The fact is that the recent economic sanctions imposed by the West have shown that we are facing a de facto “economic war”: the crash of the ruble, the exodus of foreign investment, and the expulsion of Russian banks from the SWIFT international payment system have left Russia in a financially weak position. Although the most direct consequence is the deterioration of the Russian economy (which, by the way, is a problem not only for the Kremlin, but also Russian citizens), Alberto Matellán noted that sanctions could take their toll outside the country. The risks are: “Putin could look for trade alternatives in China; being excluded from SWIFT, some loans from Europe are not collectible; and, if assets in dollars are frozen, it could become the wrong currency to hold capital.” In any case, the pressure on Putin will continue (we don't know for how long), but as the experts know, a weakened enemy can be even more dangerous.
One of the problems making investors’ heads spin is the incessant news. In Daniel Sancho's opinion, we are facing a situation with lot of noise. “We’re seeing lots of short-term news that only serves to generate volatility around risk assets,” the expert explained.

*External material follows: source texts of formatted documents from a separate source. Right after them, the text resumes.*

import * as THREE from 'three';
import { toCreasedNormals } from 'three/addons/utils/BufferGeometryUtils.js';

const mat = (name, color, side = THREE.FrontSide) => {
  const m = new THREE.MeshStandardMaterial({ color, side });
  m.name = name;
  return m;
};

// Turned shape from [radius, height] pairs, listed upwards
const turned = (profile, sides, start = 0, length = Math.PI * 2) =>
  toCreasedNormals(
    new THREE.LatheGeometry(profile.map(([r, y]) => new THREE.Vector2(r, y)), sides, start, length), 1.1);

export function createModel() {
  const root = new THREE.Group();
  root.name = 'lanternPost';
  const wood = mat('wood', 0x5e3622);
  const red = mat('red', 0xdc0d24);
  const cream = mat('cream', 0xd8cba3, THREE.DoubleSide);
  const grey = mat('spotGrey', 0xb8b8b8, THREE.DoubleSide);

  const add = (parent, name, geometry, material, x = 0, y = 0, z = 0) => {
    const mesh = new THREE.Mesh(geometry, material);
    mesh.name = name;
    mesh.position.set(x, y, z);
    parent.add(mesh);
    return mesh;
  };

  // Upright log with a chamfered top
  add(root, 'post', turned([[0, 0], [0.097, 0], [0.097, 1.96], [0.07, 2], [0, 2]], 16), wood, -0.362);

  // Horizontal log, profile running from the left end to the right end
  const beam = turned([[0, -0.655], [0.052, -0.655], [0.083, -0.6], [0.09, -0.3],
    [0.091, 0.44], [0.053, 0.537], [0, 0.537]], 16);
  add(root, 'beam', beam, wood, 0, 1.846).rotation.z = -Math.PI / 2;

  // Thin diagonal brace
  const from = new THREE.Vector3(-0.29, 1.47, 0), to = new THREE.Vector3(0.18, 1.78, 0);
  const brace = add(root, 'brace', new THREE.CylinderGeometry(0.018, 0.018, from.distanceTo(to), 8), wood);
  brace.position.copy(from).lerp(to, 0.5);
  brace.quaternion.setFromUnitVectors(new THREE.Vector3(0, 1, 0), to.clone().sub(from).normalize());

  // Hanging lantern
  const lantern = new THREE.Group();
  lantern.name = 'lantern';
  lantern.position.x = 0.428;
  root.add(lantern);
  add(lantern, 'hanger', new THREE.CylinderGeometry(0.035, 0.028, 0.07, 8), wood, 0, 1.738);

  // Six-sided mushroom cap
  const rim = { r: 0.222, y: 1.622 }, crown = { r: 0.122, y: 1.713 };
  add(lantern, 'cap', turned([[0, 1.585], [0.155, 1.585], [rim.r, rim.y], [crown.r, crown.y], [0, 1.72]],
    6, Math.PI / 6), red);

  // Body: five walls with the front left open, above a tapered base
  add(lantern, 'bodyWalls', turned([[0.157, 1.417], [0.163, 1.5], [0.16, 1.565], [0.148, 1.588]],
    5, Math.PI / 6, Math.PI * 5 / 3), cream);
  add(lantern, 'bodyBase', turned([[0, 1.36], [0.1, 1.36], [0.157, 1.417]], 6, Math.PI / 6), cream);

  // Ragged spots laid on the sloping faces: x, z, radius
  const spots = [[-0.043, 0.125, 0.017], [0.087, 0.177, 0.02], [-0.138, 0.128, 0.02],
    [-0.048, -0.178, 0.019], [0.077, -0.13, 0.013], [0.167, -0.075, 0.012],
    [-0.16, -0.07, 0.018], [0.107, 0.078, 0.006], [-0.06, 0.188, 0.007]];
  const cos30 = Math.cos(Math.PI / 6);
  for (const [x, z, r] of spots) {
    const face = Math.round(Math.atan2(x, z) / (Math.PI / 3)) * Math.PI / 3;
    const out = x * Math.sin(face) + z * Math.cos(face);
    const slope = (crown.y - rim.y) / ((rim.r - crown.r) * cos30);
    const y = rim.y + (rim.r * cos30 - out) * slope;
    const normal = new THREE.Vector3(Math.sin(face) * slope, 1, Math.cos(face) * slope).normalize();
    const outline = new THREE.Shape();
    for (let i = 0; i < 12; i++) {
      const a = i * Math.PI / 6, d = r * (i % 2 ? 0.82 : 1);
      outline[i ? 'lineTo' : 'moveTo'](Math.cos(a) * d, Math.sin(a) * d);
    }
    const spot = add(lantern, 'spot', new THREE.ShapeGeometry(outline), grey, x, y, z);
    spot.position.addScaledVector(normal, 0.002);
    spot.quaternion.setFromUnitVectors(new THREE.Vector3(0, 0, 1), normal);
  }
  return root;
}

The current context could trigger structural changes in portfolios, with investors moving “towards more defensive positions.” According to Matellán, this movement should take place “if you are not comfortable with your position” and “with an advisor's help.”